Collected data

++++++++++

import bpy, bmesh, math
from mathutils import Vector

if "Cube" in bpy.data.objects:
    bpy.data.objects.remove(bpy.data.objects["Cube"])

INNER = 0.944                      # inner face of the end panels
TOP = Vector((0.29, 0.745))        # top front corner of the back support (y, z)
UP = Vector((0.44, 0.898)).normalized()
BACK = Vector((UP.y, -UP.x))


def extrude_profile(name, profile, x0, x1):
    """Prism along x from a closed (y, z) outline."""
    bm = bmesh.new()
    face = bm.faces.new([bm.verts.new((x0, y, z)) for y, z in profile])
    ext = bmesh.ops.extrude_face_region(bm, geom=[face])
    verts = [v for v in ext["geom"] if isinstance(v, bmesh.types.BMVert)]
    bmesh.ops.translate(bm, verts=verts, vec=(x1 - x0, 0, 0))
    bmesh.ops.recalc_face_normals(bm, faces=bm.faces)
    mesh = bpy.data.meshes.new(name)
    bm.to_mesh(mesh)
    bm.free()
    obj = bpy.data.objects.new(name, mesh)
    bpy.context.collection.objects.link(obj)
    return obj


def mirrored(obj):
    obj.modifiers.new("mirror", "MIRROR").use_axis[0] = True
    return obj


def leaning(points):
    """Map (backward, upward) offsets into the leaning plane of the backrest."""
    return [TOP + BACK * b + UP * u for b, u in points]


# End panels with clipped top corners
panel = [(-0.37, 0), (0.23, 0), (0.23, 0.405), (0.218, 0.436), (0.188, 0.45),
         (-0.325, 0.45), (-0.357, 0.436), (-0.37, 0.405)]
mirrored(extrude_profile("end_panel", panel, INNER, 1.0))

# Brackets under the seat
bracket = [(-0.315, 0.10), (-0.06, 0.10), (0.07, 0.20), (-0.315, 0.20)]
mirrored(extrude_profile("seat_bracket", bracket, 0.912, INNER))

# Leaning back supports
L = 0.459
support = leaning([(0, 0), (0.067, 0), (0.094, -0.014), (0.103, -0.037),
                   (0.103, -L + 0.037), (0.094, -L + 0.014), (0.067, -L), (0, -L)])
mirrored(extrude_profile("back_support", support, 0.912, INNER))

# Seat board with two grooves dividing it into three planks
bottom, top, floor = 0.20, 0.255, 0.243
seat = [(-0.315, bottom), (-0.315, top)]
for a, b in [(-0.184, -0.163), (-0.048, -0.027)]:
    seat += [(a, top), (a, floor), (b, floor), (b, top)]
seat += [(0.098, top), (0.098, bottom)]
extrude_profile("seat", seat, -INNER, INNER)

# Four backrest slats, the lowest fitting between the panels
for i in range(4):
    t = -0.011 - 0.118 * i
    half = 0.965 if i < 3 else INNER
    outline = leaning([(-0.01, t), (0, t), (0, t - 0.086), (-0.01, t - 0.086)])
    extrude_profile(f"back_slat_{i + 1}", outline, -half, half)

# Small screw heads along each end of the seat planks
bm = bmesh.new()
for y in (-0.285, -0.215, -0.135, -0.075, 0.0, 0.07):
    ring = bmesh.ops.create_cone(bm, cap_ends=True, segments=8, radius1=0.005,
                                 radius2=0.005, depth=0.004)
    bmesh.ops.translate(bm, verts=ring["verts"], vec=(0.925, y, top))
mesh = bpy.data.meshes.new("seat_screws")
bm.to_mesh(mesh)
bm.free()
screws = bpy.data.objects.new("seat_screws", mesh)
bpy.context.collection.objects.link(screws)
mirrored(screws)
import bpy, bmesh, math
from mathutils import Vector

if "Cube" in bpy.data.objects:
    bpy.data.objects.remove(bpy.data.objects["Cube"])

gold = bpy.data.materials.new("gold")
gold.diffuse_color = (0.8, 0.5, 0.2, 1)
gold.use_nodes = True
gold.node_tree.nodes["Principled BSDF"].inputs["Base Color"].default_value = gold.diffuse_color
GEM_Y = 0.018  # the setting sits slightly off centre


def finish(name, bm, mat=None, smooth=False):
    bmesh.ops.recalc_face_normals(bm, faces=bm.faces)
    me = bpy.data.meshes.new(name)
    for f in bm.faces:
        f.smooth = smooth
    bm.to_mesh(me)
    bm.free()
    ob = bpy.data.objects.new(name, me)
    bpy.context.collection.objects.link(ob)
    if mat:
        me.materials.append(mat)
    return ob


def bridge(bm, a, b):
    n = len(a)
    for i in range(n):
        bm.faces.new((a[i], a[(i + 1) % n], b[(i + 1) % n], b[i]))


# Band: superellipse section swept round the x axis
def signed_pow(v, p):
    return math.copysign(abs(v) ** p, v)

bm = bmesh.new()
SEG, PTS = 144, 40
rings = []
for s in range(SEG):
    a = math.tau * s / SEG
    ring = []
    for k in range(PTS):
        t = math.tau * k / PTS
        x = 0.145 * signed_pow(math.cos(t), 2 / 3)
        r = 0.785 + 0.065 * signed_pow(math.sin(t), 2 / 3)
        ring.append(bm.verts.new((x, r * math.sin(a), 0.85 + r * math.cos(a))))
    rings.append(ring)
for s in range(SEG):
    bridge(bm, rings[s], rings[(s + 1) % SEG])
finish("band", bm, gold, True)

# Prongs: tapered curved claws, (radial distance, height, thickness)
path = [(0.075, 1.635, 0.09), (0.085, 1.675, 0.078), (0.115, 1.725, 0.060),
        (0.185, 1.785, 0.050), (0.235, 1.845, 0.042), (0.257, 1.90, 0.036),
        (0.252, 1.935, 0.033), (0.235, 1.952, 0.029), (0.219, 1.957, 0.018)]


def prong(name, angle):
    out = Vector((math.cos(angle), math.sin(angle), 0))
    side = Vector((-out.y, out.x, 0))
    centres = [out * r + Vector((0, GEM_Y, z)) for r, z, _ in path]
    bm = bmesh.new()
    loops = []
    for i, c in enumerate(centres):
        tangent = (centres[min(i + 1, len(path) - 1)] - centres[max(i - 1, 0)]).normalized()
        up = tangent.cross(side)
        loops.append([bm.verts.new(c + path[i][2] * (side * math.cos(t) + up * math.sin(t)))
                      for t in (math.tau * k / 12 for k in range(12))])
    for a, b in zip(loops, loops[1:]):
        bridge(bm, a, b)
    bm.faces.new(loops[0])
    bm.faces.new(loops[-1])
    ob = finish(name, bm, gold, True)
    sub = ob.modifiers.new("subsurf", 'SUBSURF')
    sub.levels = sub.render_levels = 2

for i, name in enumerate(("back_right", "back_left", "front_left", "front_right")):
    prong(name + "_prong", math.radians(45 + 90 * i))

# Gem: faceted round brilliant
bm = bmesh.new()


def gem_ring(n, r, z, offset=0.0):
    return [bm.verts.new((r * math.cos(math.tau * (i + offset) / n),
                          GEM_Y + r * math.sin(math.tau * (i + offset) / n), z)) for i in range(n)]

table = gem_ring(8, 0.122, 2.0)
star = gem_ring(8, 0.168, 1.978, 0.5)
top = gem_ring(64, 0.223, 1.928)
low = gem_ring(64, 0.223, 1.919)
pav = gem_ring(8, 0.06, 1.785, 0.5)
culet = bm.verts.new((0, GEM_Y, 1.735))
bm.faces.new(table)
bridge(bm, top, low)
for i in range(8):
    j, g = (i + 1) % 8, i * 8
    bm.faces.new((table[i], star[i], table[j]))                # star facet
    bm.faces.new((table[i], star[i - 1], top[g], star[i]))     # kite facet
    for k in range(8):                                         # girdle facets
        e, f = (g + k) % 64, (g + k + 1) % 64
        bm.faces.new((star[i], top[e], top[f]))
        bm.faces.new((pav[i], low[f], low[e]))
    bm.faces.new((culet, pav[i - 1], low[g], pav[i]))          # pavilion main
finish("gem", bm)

++++++++++

PROBLEM REQUIREMENTS:
Identify the lines of the entries containing the string "centres". Copy each such line.

SOLUTION FOR THIS EXERCISE:
    centres = [out * r + Vector((0, GEM_Y, z)) for r, z, _ in path]
    for i, c in enumerate(centres):
        tangent = (centres[min(i + 1, len(path) - 1)] - centres[max(i - 1, 0)]).normalized()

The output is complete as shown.